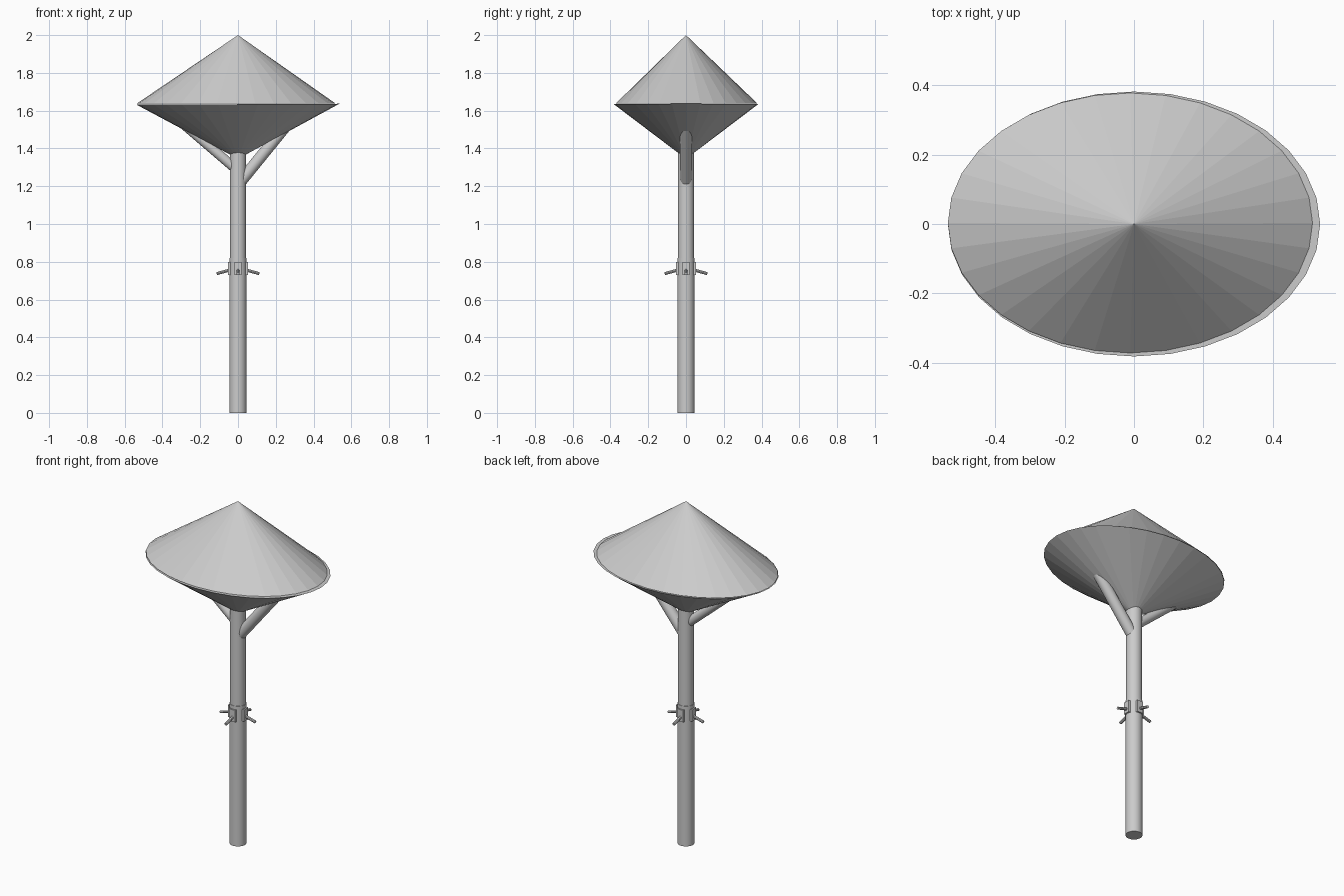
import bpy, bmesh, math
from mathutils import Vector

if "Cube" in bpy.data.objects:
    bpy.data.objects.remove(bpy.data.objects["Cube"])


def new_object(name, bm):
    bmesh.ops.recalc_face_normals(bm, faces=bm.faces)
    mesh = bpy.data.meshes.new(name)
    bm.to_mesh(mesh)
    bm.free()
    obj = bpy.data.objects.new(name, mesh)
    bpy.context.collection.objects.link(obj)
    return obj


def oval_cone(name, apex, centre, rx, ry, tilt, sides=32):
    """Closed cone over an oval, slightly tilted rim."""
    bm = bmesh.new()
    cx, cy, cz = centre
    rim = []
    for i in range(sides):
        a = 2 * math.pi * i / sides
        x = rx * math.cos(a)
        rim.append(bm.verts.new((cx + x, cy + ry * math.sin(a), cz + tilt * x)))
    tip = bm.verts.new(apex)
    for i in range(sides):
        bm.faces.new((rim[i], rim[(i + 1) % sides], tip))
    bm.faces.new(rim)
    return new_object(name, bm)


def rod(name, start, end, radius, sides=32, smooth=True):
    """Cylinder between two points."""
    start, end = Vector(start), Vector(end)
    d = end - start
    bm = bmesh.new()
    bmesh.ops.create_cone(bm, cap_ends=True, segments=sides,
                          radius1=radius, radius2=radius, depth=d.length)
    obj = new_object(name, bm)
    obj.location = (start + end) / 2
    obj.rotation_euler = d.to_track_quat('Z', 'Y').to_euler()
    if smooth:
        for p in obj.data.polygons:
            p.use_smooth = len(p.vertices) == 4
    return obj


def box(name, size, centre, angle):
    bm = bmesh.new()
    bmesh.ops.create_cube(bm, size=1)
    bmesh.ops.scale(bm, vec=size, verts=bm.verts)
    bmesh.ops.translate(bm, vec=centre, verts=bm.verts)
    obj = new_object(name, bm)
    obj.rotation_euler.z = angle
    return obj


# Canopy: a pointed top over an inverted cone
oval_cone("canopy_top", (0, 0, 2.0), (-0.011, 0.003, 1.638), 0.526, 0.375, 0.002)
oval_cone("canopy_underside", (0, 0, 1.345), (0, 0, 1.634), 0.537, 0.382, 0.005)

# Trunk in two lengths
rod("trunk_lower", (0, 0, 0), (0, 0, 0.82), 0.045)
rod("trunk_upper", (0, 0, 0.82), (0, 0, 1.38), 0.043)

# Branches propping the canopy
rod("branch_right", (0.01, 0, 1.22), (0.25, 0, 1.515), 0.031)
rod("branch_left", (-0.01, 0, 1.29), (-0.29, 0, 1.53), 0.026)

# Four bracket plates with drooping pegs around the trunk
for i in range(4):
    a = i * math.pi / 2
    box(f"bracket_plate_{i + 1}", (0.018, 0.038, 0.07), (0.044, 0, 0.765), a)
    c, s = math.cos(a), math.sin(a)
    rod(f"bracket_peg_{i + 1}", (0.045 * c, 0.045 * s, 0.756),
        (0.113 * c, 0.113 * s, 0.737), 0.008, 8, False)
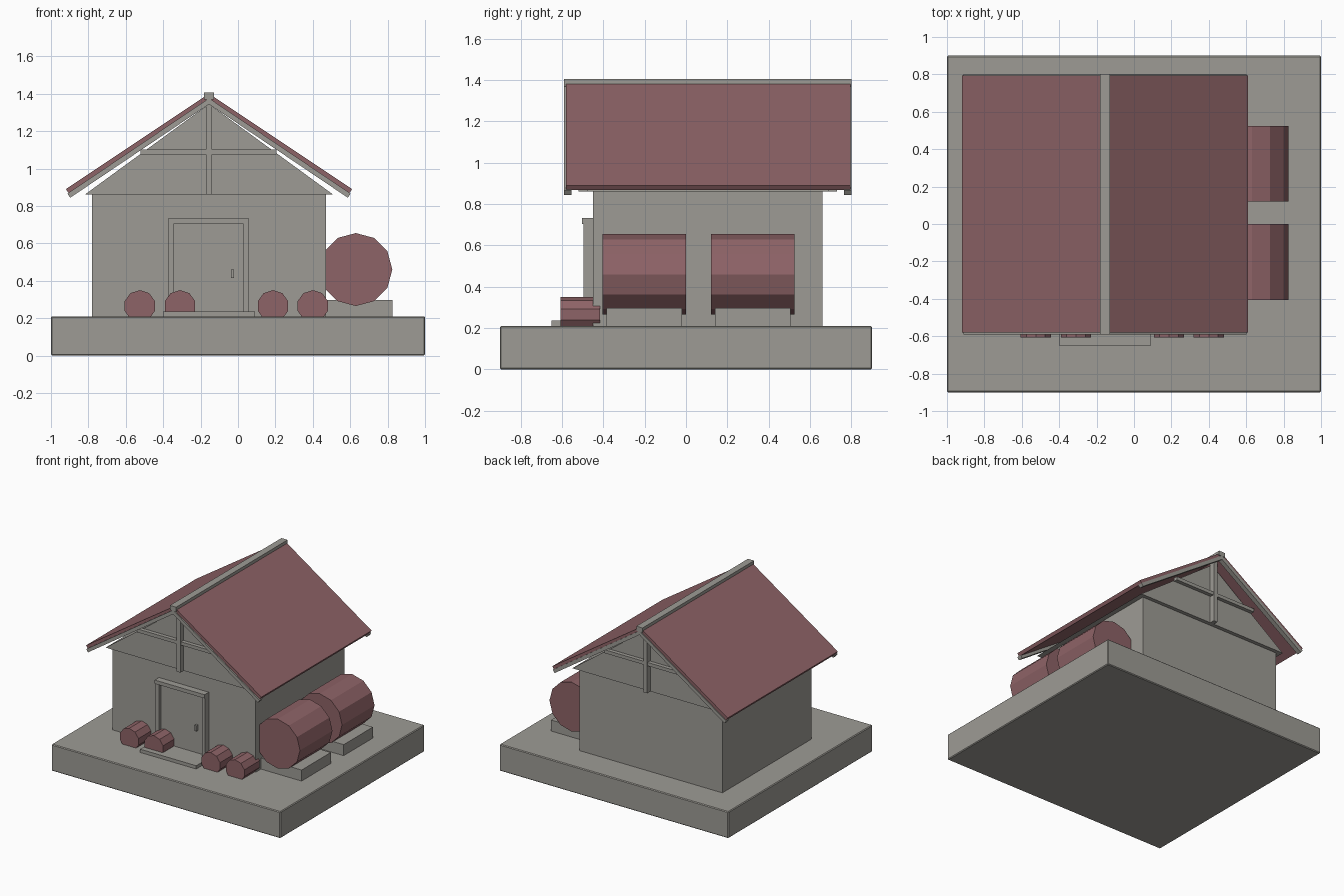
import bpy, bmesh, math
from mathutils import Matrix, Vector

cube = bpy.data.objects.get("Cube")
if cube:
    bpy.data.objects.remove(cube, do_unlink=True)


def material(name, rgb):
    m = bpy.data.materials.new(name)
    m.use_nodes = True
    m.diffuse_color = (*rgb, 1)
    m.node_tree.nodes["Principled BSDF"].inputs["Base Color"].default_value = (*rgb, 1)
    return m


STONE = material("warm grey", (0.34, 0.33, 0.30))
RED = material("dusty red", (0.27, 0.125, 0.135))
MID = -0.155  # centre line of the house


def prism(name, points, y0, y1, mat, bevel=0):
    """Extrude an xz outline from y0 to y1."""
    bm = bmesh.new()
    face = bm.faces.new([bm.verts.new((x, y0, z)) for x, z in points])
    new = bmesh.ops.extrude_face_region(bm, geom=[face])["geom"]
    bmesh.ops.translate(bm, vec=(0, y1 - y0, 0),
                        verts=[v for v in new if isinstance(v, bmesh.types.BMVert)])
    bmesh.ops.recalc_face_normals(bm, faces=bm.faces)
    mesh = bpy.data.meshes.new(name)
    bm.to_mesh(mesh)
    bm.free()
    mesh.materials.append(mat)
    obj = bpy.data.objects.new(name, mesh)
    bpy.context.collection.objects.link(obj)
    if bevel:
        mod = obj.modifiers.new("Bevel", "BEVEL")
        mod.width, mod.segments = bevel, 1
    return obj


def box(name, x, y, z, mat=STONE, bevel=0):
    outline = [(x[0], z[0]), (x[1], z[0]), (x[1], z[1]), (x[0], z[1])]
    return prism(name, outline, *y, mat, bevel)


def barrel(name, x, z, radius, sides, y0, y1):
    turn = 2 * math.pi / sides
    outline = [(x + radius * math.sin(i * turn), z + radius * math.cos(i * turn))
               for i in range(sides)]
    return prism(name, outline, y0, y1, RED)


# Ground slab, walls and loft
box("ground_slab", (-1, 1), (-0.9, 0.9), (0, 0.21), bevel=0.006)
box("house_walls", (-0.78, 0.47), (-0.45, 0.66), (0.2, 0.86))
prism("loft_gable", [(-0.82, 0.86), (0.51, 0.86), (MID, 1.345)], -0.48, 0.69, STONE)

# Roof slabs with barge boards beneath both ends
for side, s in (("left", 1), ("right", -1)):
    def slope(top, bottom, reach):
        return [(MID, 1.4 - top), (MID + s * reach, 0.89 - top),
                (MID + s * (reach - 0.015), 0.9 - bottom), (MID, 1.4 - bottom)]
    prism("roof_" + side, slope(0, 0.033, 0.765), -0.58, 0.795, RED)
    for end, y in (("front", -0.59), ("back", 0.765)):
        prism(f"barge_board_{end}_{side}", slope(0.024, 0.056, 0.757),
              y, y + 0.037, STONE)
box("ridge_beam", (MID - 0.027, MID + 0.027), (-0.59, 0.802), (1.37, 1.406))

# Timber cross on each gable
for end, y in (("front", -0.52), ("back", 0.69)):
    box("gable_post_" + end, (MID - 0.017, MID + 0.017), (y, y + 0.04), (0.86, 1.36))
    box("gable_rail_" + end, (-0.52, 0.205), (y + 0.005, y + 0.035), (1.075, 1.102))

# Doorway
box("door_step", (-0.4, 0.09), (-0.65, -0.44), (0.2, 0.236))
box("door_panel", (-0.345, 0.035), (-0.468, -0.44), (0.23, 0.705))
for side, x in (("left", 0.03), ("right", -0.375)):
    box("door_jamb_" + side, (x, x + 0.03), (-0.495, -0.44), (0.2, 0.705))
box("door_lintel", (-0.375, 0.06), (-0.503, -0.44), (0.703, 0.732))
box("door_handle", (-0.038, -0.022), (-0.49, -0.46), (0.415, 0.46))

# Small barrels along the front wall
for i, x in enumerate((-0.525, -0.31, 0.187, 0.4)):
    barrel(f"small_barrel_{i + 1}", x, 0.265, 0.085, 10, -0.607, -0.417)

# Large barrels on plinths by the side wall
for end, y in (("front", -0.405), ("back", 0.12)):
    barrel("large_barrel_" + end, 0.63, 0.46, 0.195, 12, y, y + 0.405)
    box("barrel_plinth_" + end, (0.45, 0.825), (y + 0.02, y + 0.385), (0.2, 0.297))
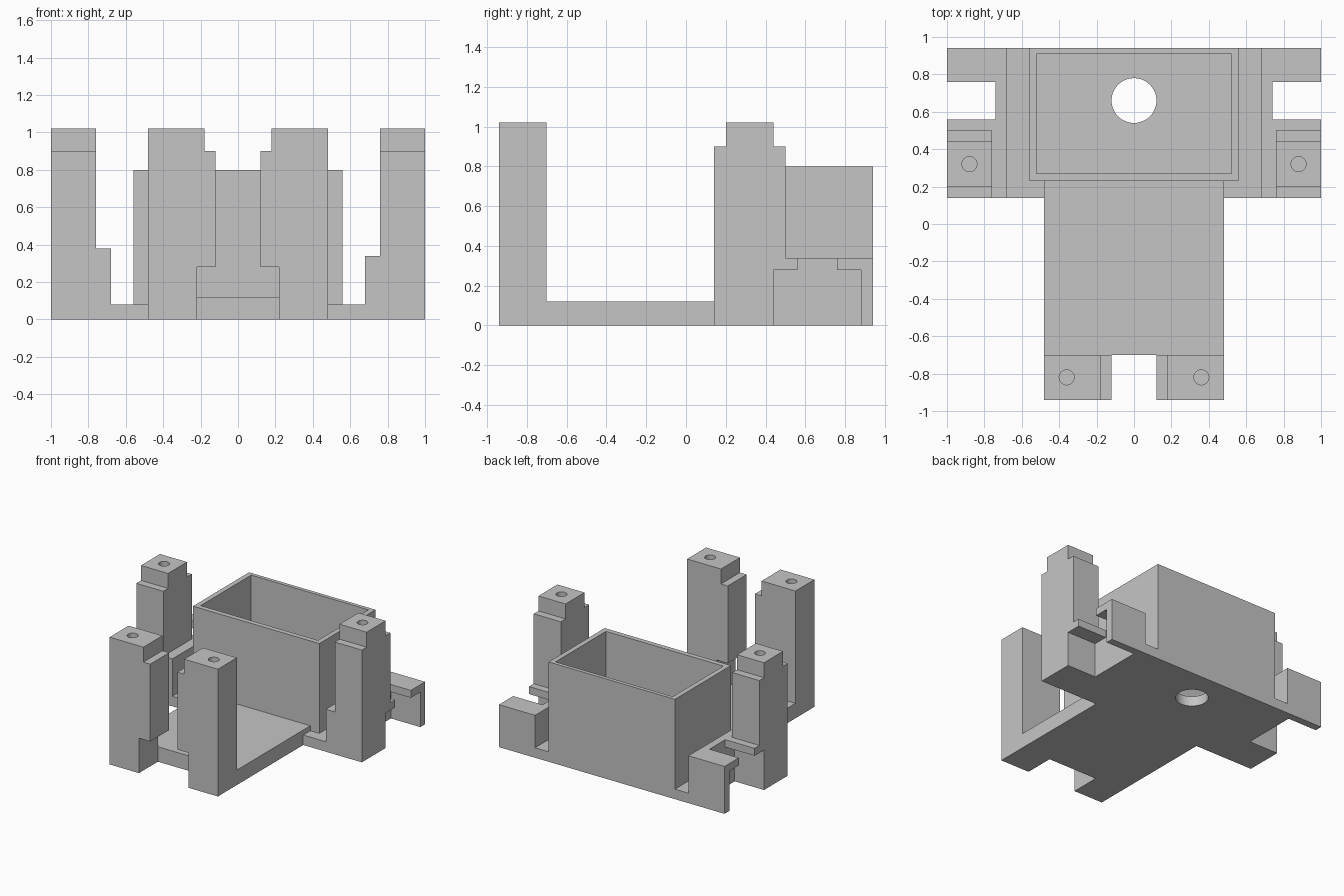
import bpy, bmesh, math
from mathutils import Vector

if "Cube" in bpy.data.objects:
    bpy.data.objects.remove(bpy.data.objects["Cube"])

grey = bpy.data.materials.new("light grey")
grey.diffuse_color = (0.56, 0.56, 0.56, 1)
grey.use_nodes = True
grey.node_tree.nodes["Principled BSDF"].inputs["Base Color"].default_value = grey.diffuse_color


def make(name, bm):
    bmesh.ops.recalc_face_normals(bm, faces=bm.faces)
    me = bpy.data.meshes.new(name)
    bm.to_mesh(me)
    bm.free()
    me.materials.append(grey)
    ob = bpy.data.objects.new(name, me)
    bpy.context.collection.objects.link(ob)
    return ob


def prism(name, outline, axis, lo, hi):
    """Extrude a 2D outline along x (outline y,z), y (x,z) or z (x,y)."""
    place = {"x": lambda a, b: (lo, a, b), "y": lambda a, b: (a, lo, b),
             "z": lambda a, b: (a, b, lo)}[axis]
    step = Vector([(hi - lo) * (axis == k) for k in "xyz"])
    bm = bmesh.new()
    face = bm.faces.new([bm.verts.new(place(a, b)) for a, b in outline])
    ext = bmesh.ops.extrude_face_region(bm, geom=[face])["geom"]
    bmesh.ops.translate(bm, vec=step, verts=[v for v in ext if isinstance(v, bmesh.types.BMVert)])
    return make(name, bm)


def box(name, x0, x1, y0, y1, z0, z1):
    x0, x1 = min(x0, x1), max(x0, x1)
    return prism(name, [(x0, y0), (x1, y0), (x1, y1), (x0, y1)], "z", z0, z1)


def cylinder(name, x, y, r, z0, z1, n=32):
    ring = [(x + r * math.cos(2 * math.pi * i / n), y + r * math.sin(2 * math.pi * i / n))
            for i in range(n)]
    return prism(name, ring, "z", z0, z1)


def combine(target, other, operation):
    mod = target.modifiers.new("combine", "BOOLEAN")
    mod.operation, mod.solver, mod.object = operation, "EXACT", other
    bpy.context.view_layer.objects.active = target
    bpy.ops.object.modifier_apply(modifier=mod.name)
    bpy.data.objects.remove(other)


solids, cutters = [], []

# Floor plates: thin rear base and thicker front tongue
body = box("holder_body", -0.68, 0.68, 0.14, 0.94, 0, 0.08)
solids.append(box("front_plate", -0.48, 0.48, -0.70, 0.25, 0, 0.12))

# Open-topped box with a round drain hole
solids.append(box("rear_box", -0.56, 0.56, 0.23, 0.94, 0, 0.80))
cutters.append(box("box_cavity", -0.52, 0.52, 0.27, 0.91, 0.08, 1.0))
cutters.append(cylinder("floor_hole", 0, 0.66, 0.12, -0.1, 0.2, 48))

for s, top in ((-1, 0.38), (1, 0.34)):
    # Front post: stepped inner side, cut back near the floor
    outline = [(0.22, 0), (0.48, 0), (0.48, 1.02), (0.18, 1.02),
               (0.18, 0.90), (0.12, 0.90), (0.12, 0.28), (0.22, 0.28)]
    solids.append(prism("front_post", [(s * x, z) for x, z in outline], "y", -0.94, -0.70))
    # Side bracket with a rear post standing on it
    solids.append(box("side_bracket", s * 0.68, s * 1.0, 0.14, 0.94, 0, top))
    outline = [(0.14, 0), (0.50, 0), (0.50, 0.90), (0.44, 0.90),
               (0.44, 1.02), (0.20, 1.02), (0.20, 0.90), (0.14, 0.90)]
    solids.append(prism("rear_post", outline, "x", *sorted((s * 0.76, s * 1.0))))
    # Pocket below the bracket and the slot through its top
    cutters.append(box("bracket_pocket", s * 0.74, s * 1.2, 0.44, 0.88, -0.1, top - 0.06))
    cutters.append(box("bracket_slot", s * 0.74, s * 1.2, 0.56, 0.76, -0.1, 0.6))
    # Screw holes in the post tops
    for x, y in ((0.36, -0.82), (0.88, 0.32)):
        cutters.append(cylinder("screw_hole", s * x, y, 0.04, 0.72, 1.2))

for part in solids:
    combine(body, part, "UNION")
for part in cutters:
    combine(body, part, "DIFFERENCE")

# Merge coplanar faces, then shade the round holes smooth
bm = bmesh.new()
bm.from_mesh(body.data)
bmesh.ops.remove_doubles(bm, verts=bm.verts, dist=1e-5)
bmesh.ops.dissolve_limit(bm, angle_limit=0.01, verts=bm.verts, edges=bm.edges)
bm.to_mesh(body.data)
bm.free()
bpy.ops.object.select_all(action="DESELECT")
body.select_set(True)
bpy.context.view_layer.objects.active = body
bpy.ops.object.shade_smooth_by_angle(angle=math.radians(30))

• • • • • • •

**Work required:**
List every line above that contains the word "faces".

**Answer:**
    bmesh.ops.recalc_face_normals(bm, faces=bm.faces)
        bm.faces.new((rim[i], rim[(i + 1) % sides], tip))
    bm.faces.new(rim)
    face = bm.faces.new([bm.verts.new((x, y0, z)) for x, z in points])
    bmesh.ops.recalc_face_normals(bm, faces=bm.faces)
    bmesh.ops.recalc_face_normals(bm, faces=bm.faces)
    face = bm.faces.new([bm.verts.new(place(a, b)) for a, b in outline])
# Merge coplanar faces, then shade the round holes smooth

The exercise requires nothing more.